Meanwhile, Bernanke's policy of buying over $ 4 trillion in fixed income assets has resulted in over $ 4 trillion of excess reserves in the banking system.  This level of excess reserves would permit a huge expansion in residential mortgage lending without running into reserve or capital limitations.  This is a fuse ready to be lit.

Since 2009, the home owner percentages have fallen, but that may be coming to an end.  There are already signs of booming prices in many residential markets.

We learned nothing from the pre-2008 real estate boom.  All of the tax bonanzas that led to the boom are still in the tax code and Fannie and Freddie are alive and well.

History will repeat itself in the housing market.

Tuesday, May 9, 2017

What Macron Should Do First

The newly elected French President, Emmanuel Macron, should begin immediately to unwind the European Union's bailout policy for profligate members.  If that isn't done the European Union has no hope of survival.  The EU may have little or no hope anyway, since EU member country debt levels have exploded beyond sustainable levels.

The Greek bailouts are symbolic of an arrogance and a lack of understanding of simple economics that permeates officialdom in the EU.  As long as the EU provides a bailout apparatus, two conclusions follow automatically: 1) There is no incentive for member states to behave in a fiscally sensible manner, since bad behavior is rewarded by a bailout mechanism; 2) Sovereign debt levels will continue to increase with no limits until ultimate disaster occurs.

It is unlikely that Macron will bring sanity to the EU, but hope springs eternal.

Saturday, May 6, 2017

A Textbook Case of Fake News -- Todays NYTimes

In today's NY Times, there is an article in the business section written by Reed Abelson and Katie Thomas that seems to have no other purpose than to deliberately mislead readers.  The headline:  "In Rare Unity, Hospitals, Doctors and Insurers Criticize Health Bill."

That headline would suggest that doctors, as a group, oppose the health care bill that passed the House last week.  As everyone not living in a cave knows, doctors overwhelmingly oppose Obamacare and support the House bill passed last week. 

In an incredible exercise of fake news, the Times' article provides no support at all for the statement that "doctors," acting "in rare unity" are criticizing the health bill.  That statement is nothing more than a deliberate lie.  Isn't that the definition of "fake news"  -- a deliberate lie.

Worse, all this article does is quote two or three insurance industry lobbyists, who see some things they don't like about the House bill.  Jeez, is there anyone on the planet who thinks the House bill is perfect.
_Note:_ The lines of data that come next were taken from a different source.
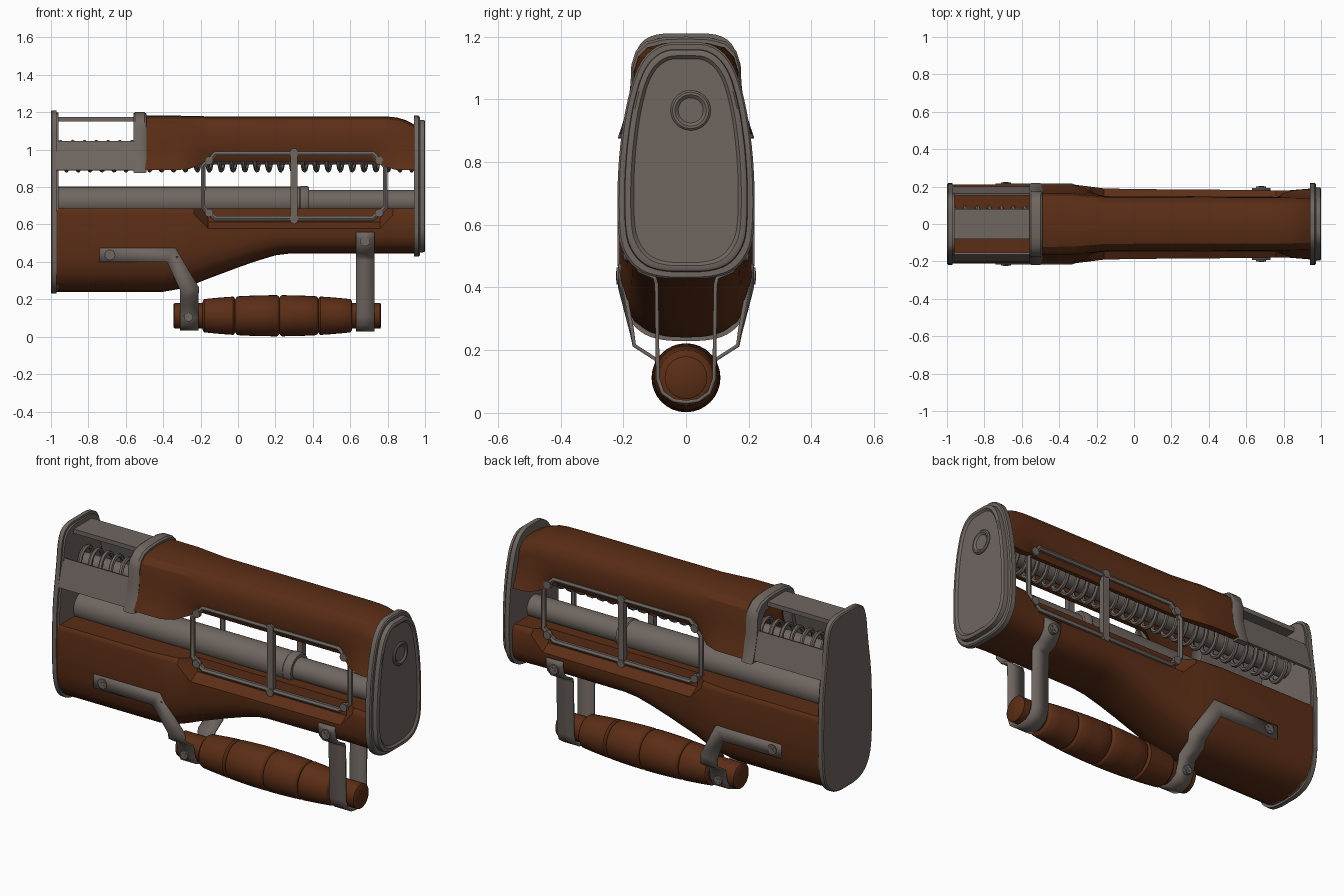
import bpy, bmesh, math

if "Cube" in bpy.data.objects:
    bpy.data.objects.remove(bpy.data.objects["Cube"])


def material(name, rgb):
    m = bpy.data.materials.new(name)
    m.diffuse_color = (*rgb, 1)
    m.use_nodes = True
    m.node_tree.nodes["Principled BSDF"].inputs["Base Color"].default_value = m.diffuse_color
    return m


WOOD = material("wood", (0.105, 0.027, 0.008))
METAL = material("metal", (0.16, 0.133, 0.118))


def finish(ob, mat, angle=35):
    bpy.ops.object.select_all(action='DESELECT')
    ob.select_set(True)
    bpy.context.view_layer.objects.active = ob
    ob.data.materials.clear()
    ob.data.materials.append(mat)
    bpy.ops.object.shade_smooth_by_angle(angle=math.radians(angle))
    return ob


def mesh(name, verts, faces, mat, angle=35):
    bm = bmesh.new()
    vs = [bm.verts.new(v) for v in verts]
    for f in faces:
        bm.faces.new([vs[i] for i in f])
    bmesh.ops.recalc_face_normals(bm, faces=bm.faces)
    me = bpy.data.meshes.new(name)
    bm.to_mesh(me)
    bm.free()
    ob = bpy.data.objects.new(name, me)
    bpy.context.collection.objects.link(ob)
    return finish(ob, mat, angle)


def loft(name, sections, mat, angle=35):
    """sections: list of (x, closed loop of (y, z))"""
    n = len(sections[0][1])
    verts = [(x, y, z) for x, loop in sections for y, z in loop]
    faces = [(k*n+i, k*n+(i+1) % n, (k+1)*n+(i+1) % n, (k+1)*n+i)
             for k in range(len(sections)-1) for i in range(n)]
    faces += [tuple(range(n)), tuple(range(len(verts)-n, len(verts)))]
    return mesh(name, verts, faces, mat, angle)


def lathe(name, profile, mat, z, y=0, seg=32):
    """profile: (x, radius) pairs turned about an x axis"""
    turn = [2*math.pi*i/seg for i in range(seg)]
    return loft(name, [(x, [(y+r*math.cos(a), z+r*math.sin(a)) for a in turn])
                       for x, r in profile], mat)


def both(half):
    return half + [(-y, z) for y, z in reversed(half) if y > 0]


def rounded(loop, times=2):
    for _ in range(times):
        out = []
        for (a, b), (c, d) in zip(loop, loop[1:]+loop[:1]):
            out += [(.75*a+.25*c, .75*b+.25*d), (.25*a+.75*c, .25*b+.75*d)]
        loop = out
    return loop


def scaled(loop, d, cz, hz, hy=.217):
    return [(y*(1-d/hy), cz+(z-cz)*(1-d/hz)) for y, z in loop]


def wire(name, pts, r, mat, closed=False, res=1):
    cu = bpy.data.curves.new(name, 'CURVE')
    cu.dimensions = '3D'
    sp = cu.splines.new('POLY')
    sp.points.add(len(pts)-1)
    for p, co in zip(sp.points, pts):
        p.co = (*co, 1)
    sp.use_cyclic_u = closed
    cu.bevel_depth, cu.bevel_resolution, cu.use_fill_caps = r, res, True
    ob = bpy.data.objects.new(name, cu)
    bpy.context.collection.objects.link(ob)
    bpy.ops.object.select_all(action='DESELECT')
    ob.select_set(True)
    bpy.context.view_layer.objects.active = ob
    bpy.ops.object.convert(target='MESH')
    return finish(bpy.context.object, mat)


def box(name, centre, size, mat, rot=(0, 0, 0)):
    bpy.ops.mesh.primitive_cube_add(size=1, location=centre, rotation=rot)
    ob = bpy.context.object
    ob.name, ob.scale = name, size
    return finish(ob, mat)


def screw(name, x, y, z, r=.027, slots=True):
    bpy.ops.mesh.primitive_cylinder_add(vertices=16, radius=r, depth=.02,
                                        location=(x, y, z), rotation=(math.pi/2, 0, 0))
    bpy.context.object.name = name
    finish(bpy.context.object, METAL)
    if slots:
        for a in (math.pi/4, -math.pi/4):
            box(name+"_cross", (x, y+math.copysign(.008, y), z), (1.3*r, .008, .008),
                METAL, (0, a, 0))


def strap(name, edges):
    """edges: (x1, z1, x2, z2, y) from the top down to the bottom centre, mirrored in y"""
    rows = edges + [(a, b, c, d, -y) for a, b, c, d, y in reversed(edges) if y > 0]
    verts = [v for a, b, c, d, y in rows for v in ((a, y, b), (c, y, d))]
    faces = [(2*i, 2*i+1, 2*i+3, 2*i+2) for i in range(len(rows)-1)]
    ob = mesh(name, verts, faces, METAL, 25)
    mod = ob.modifiers.new("thickness", 'SOLIDIFY')
    mod.thickness, mod.offset = .012, 0


# Lower wooden stock: x, bottom z, half width, shoulder z, ledge half width, ledge z, top half width
def lower(x, zb, w, zr, wm, zm, wt):
    h = (.685-zb)/.445
    return x, both([(0, zb), (.28*w, zb+.004*h), (.55*w, zb+.018*h), (.77*w, zb+.05*h),
                    (.92*w, zb+.1*h), (w, min(zb+.18*h, zr-.02)), (w, zr), (wm, zm), (wt, .685)])


full, cut = (.66, .208, .675, .2), (.578, .13, .612, .115)
loft("lower_stock", [lower(*s) for s in (
    (-.97, .24, .212, *full), (-.4, .24, .212, *full), (-.3, .258, .208, .66, .202, .675, .19),
    (-.235, .28, .2, .655, .192, .67, .18), (-.16, .31, .19, *cut), (0, .37, .187, *cut),
    (.1, .405, .186, *cut), (.2, .435, .185, *cut), (.28, .445, .185, *cut),
    (.76, .445, .18, *cut), (.83, .445, .18, .655, .172, .67, .16),
    (.95, .445, .19, .66, .182, .675, .17))], WOOD, 28)


# Arched shell section: flare half width, bottom z, side half width, top z
def arch(x, wb, zb, ws, zt, t=.035):
    outer = [(wb, zb), (ws+.5*(wb-ws), .5*zb+.5), (ws, 1.02), (.98*ws, zt-.09),
             (.9*ws, zt-.045), (.72*ws, zt-.016), (.42*ws, zt-.003), (0, zt)]
    inner = [(wb-t, zb), (ws-t, 1.0), (ws-t, zt-.12), (.55*ws, zt-.06), (0, zt-.05)]
    return x, both(outer) + [(-y, z) for y, z in inner] + inner[-2::-1]


loft("upper_guard", [arch(*s) for s in (
    (-.5, .212, .89, .17, 1.182), (-.33, .21, .89, .168, 1.182), (-.26, .19, .897, .16, 1.18),
    (-.15, .112, .937, .147, 1.178, .022), (.72, .112, .937, .145, 1.178, .022),
    (.8, .165, .905, .144, 1.177, .03), (.85, .18, .89, .143, 1.172), (.9, .185, .89, .142, 1.157),
    (.95, .185, .89, .138, 1.13))], WOOD, 28)
loft("guard_band", [arch(-.56, .212, .878, .172, 1.193), arch(-.55, .218, .875, .178, 1.2),
                    arch(-.5, .218, .875, .178, 1.2), arch(-.49, .212, .878, .172, 1.193)], METAL)

# Rear end plate
rear = rounded(both([(0, 1.21), (.11, 1.21), (.165, 1.16), (.182, 1.0), (.21, .83), (.219, .68),
                     (.219, .42), (.195, .31), (.14, .25), (.07, .23), (0, .23)]))
loft("rear_plate", [(-1, scaled(rear, .006, .72, .49)), (-.994, rear), (-.97, rear)], METAL)
loft("rear_plate_step", [(-.97, scaled(rear, .012, .72, .49)),
                         (-.96, scaled(rear, .012, .72, .49))], METAL)

# Front end plate with raised rim and recessed face
front = rounded(both([(0, 1.182), (.085, 1.18), (.15, 1.12), (.188, 1.0), (.209, .87), (.219, .74),
                      (.219, .6), (.207, .515), (.155, .45), (.08, .428), (0, .428)]))
steps = [(.94, 0), (.966, 0), (.972, .006), (.972, .022), (.996, .024), (1.0, .03),
         (1.0, .042), (.99, .052)]
loft("front_plate", [(x, scaled(front, d, .805, .377)) for x, d in steps], METAL)
lathe("front_plate_button", [(.985, .064), (.995, .064), (1.0, .058), (1.0, .05),
                             (.995, .043), (.992, .04)], METAL, .965, .015)

# Barrel and recoil spring
lathe("barrel", [(-.97, .08), (.33, .08), (.335, .084), (.37, .084), (.38, .078), (.38, .062),
                 (.95, .062)], METAL, .722)
lathe("spring_core", [(-.97, .045), (.95, .045)], METAL, .965, .012, 20)
turns, n = 30, 16
coil = []
for i in range(turns*n+1):
    a = 2*math.pi*i/n
    coil.append((-.965+1.91*i/(turns*n), .012+.076*math.cos(a), .965+.076*math.sin(a)))
wire("recoil_spring", coil, .012, METAL)

# Flat bar over the open rear section
box("top_bar", (-.76, 0, 1.163), (.42, .16, .024), METAL)

FY = .132
octagon = [(-.187, .69), (-.187, .91), (-.12, .978), (.72, .978), (.787, .91), (.787, .69),
           (.72, .632), (-.12, .632)]
for s, side in ((-1, "front"), (1, "back")):
    # Slanted plate beside the spring
    box(f"spring_side_plate_{side}", (-.76, s*.176, .967), (.42, .012, .158), METAL,
        (s*math.radians(14), 0, 0))
    # Window frame with centre bar and screws
    wire(f"window_frame_{side}", [(x, s*FY, z) for x, z in octagon], .015, METAL, True)
    box(f"window_bar_{side}", (.3, s*FY, .805), (.036, .03, .36), METAL)
    for x, z in ((-.155, .942), (.3, .985), (.755, .942), (-.155, .662), (.3, .625), (.755, .662)):
        screw(f"window_screw_{side}", x, s*(FY+.008), z, .022, False)
    # Bracket screws
    screw(f"rear_bracket_screw_{side}", -.685, s*.212, .437)
    screw(f"rear_grip_screw_{side}", -.265, s*.09, .105, .024)
    screw(f"front_bracket_screw_{side}", .68, s*.19, .51)

# Hand grip with turned segments
profile = [(-.345, .06), (-.34, .068), (-.19, .068)]
cuts = [-.19, -.015, .222, .43, .61]
for a, b in zip(cuts, cuts[1:]):
    for t in (0, .03, .06, .35, .65, .94, .97, 1):
        x = a+(b-a)*t
        r = .11-.022*((x-.21)/.4)**2
        profile.append((x, r-.014 if t in (0, 1) else r-.004 if t in (.03, .97) else r))
profile += [(.61, .068), (.76, .068), (.765, .06)]
lathe("hand_grip", profile, WOOD, .112)

# Brackets holding the grip
strap("front_bracket", [(.63, z, .73, z, y) for y, z in (
    (.186, .56), (.187, .53), (.178, .49), (.147, .452), (.1, .432), (.094, .41),
    (.09, .11), (.075, .065), (.04, .04), (0, .034))])
strap("rear_bracket", [
    (-.74, .4, -.74, .475, .211), (-.38, .4, -.335, .475, .211), (-.31, .25, -.21, .265, .172),
    (-.31, .215, -.21, .215, .165), (-.31, .17, -.21, .17, .095), (-.31, .1, -.21, .1, .08),
    (-.31, .06, -.21, .06, .06), (-.31, .038, -.21, .038, 0)])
I don't think a bunch of lobbyists for the insurance industry speak for doctors "in rare unity."

Once again, simply to buttress their own political viewpoint, the Times has deliberately set out to mislead its readers by presenting false and misleading headlines accompanied by an article that has nothing to do with the headline.  That's fake news.